Fire department’s post goes viral: Slow down, move over for first responders

Posted at 6:21 PM, Sep 12, 2016
and last updated 2016-09-13 10:27:00-04

CALEDONIA, Mich. -- The Dutton Fire Department's Facebook message urging drivers to slow down and move over for emergency crews has gone viral with more than 3,150 times.

Their Sept. 6 post sparked a widespread conversation after "four vehicles in a matter of seconds came within inches of hitting a member of [the Dutton Fire] department," during a serious crash near 68th and Kalamazoo, according to the post.

“Just paying attention, being aware when you come up to an intersection, be listening for emergency response vehicles, slow down, and be patient is really the majority of what we’re looking for," said Lt. Brian Zylstra with the Dutton Fire Department.

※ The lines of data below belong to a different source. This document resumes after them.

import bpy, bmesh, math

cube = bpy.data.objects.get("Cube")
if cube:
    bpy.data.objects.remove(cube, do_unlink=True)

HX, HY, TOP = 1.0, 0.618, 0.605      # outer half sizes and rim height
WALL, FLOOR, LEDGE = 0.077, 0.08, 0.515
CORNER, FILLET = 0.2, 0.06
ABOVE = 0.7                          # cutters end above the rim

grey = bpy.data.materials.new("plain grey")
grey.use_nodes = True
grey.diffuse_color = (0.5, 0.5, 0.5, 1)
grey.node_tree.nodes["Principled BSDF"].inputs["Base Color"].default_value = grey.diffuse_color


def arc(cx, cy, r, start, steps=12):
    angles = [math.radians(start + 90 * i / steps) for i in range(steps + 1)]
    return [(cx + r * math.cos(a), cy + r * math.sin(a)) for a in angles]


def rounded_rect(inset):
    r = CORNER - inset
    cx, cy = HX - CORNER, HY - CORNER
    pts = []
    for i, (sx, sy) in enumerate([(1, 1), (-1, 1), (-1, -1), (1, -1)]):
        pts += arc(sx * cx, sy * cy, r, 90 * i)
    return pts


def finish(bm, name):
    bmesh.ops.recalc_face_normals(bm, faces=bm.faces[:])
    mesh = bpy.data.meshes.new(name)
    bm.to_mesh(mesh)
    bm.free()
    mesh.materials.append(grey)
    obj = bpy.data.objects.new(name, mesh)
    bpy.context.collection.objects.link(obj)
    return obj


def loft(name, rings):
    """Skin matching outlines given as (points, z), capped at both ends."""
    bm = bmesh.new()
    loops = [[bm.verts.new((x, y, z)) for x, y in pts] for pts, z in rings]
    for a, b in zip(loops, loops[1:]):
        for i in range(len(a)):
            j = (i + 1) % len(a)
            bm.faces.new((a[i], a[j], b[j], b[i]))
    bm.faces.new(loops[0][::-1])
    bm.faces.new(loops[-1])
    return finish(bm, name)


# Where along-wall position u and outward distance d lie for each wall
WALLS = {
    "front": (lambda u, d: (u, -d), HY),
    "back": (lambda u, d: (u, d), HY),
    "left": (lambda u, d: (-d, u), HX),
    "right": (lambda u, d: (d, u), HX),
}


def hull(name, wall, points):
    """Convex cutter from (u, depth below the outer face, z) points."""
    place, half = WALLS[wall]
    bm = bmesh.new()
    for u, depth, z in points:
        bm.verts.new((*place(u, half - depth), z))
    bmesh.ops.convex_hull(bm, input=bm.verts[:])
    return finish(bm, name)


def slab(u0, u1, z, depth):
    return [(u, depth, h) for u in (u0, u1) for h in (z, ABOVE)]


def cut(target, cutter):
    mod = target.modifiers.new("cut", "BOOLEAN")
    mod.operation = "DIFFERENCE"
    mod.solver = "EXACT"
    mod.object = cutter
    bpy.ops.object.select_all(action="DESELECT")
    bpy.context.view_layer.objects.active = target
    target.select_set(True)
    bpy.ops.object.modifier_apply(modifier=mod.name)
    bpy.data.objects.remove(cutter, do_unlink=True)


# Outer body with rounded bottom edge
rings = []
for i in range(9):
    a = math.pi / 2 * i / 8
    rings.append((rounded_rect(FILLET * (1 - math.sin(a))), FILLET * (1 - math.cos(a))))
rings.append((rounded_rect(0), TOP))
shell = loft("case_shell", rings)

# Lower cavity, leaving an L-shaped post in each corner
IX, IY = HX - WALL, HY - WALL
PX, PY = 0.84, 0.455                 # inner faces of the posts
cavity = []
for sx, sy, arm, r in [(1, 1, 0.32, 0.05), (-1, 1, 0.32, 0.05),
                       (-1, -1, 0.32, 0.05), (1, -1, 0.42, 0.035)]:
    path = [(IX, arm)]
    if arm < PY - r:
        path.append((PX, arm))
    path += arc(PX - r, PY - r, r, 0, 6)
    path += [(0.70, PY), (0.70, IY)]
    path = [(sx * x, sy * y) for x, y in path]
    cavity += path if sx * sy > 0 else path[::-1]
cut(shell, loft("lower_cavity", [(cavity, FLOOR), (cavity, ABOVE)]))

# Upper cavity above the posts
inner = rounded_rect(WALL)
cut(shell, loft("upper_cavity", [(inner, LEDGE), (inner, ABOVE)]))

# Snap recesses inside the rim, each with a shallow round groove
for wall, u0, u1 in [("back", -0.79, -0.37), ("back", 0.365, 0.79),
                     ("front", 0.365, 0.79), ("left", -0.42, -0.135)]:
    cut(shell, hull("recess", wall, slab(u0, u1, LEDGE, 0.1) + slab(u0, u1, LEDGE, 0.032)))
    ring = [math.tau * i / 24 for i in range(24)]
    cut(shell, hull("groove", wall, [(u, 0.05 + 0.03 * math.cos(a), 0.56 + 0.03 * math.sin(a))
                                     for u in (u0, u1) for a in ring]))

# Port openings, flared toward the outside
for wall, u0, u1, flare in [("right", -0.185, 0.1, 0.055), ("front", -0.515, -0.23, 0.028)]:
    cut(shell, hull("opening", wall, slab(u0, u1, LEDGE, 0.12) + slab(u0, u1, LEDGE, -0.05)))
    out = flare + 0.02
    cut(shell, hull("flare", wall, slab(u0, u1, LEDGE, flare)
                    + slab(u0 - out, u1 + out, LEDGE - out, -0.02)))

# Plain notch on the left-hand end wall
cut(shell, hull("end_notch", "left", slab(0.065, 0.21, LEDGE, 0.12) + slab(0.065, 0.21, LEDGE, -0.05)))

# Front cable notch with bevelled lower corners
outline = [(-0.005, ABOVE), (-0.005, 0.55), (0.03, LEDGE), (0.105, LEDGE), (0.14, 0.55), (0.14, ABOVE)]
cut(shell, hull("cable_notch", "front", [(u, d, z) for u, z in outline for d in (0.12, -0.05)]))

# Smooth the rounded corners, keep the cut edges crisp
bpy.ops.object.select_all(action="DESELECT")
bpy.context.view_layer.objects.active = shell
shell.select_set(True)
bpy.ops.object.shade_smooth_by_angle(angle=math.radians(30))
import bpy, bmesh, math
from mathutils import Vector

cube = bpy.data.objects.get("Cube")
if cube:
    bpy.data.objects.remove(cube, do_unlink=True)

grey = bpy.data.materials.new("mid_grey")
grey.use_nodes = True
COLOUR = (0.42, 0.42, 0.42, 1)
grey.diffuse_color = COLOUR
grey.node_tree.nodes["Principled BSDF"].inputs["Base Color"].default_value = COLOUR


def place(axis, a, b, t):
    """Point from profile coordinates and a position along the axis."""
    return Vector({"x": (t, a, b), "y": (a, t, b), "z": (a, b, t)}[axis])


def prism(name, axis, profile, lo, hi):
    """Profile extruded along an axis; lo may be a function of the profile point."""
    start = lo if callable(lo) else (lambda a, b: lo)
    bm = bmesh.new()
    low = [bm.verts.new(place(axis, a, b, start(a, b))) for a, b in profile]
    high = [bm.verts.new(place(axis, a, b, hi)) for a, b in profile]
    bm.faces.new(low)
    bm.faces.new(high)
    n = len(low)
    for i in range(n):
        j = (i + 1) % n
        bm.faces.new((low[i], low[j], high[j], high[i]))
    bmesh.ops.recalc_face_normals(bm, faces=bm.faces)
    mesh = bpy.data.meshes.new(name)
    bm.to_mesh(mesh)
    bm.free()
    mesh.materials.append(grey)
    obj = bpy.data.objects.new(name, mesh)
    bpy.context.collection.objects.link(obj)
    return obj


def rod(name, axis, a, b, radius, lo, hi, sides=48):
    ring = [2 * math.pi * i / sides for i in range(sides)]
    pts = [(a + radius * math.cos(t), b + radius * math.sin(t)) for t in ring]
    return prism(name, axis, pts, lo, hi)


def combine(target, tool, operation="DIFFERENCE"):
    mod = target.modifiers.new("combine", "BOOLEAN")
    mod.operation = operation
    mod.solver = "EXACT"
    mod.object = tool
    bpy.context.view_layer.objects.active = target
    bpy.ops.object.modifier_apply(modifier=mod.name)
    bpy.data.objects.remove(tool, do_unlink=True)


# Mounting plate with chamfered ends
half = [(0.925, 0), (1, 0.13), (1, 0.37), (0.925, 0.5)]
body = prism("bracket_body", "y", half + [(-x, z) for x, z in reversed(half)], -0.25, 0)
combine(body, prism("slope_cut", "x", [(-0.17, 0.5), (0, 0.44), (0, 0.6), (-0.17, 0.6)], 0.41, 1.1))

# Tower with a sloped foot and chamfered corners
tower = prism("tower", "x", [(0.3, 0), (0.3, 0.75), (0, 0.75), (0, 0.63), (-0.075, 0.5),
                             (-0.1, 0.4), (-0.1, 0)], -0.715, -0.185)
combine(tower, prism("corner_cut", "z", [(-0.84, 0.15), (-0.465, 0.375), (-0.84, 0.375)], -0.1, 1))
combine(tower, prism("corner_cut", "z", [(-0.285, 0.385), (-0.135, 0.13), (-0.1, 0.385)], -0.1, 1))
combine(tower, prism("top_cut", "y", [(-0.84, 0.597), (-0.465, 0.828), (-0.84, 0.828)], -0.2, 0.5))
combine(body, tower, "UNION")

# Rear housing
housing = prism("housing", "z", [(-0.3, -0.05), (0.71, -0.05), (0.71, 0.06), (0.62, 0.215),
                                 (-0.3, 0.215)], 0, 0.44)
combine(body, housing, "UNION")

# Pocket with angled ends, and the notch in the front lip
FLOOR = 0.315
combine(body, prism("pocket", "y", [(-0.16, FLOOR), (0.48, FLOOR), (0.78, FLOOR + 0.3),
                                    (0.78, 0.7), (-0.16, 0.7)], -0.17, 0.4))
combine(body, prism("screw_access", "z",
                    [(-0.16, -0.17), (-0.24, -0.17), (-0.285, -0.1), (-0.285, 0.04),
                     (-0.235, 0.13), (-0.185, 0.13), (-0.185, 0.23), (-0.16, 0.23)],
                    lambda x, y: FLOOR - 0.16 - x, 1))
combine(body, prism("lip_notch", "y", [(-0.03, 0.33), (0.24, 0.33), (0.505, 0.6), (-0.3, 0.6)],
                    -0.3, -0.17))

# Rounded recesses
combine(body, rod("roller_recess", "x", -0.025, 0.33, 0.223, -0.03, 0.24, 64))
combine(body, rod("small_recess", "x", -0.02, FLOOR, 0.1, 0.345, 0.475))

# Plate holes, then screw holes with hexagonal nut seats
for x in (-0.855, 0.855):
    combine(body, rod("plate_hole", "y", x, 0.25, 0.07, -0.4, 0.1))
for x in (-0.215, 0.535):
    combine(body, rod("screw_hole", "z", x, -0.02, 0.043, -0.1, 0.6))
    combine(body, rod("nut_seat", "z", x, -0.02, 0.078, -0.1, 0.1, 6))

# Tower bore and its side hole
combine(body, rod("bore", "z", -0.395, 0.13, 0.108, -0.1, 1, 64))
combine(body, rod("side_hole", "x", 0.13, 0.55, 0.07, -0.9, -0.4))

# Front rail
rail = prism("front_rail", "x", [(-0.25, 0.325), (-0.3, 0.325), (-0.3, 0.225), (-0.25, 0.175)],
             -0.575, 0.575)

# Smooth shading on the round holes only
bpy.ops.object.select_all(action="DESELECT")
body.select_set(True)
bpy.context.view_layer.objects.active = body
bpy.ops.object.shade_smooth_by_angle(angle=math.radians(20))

Among the hundreds of comments, a woman named Amy Sandusky shared her picture thanking the fire department for rescuing her. She wrote she was one of the victims Kent Count firefighters saved in that crash. Family started Sandusky this GoFundMe page to help as she heals.

Lt. Zylstra says the reminder is simple but important for anyone driving every single day.

“Be cautious and again understand that our personnel are in a vulnerable position," he said. "Treat it like it’s one of your family members that’s out there.”

The original post from the fire department reads as follows:

"Folks, we'd like to take this opportunity to have a very critical conversation with you. This conversation stems from a close call. Please, after you've read this, share and pass it on. This certainly isn't unique to us and our community.

Many of you are probably aware of the very serious accident that occurred at 68th and Kalamazoo this past weekend. Two people were pinned in their vehicles, and Dutton assisted Cutlerville with extricating them. Of course that type of operation in that high volume area necessitates that we control the traffic to ensure the safety of our scene and victims. Unfortunately during this call, no less than four vehicles in a matter of seconds came within inches of hitting a member of our department. We park our trucks to protect the scene. Our vehicles are painted bright red with reflective markings and have red warning lights visible from 360 degrees. Our firefighters are wearing high visibility vests and constantly watching you. We're doing what we can and need to do. There's nothing more we can do to make YOU operate safely.

In 2005, 390 highway workers were killed due to being struck by cars. In 2006, one police officer a month was killed by a passing motorist. Over 20% of firefighter line of duty deaths occur on the road.

Michigan, like every single one of the remaining 49 states, has a lane over law. This law dictates that you shall move over a lane at an emergency scene if possible and safe to do so. If not, you must slow down at a minimum! In Michigan, a violation of this statute is a misdemeanor. Striking and killing a first responder is a felony punishable by 15 years as a guest of the Michigan Department of Corrections. In spite of the law and stiff penalties, a staggering 71% of people have never heard of this law.

We get it. We have lives too, and we know everyone is busy. But understand that the time you save driving over the speed limit, pushing that yellow light to the last second, trying to beat us at an intersection and whipping around a parked emergency vehicle amounts to a mere couple minutes at best, and could potentially cost one of us our lives, and the next fifteen years of yours.

We implore you to consider this information. All of us at Dutton Fire have businesses and jobs outside of the fire department. All of us have family that love us. We leave our careers, our families, dinners, birthdays, holidays and ball games to come serve you. It's our pleasure to serve you, we love what we do, and we expect nothing in return, except that you just slow down and be careful. The least anyone can do is look out for us, and help us get back home! Again, please share and pass this on, and if you have young drivers in the home, discuss this with them as well. Thank you for your time and attention."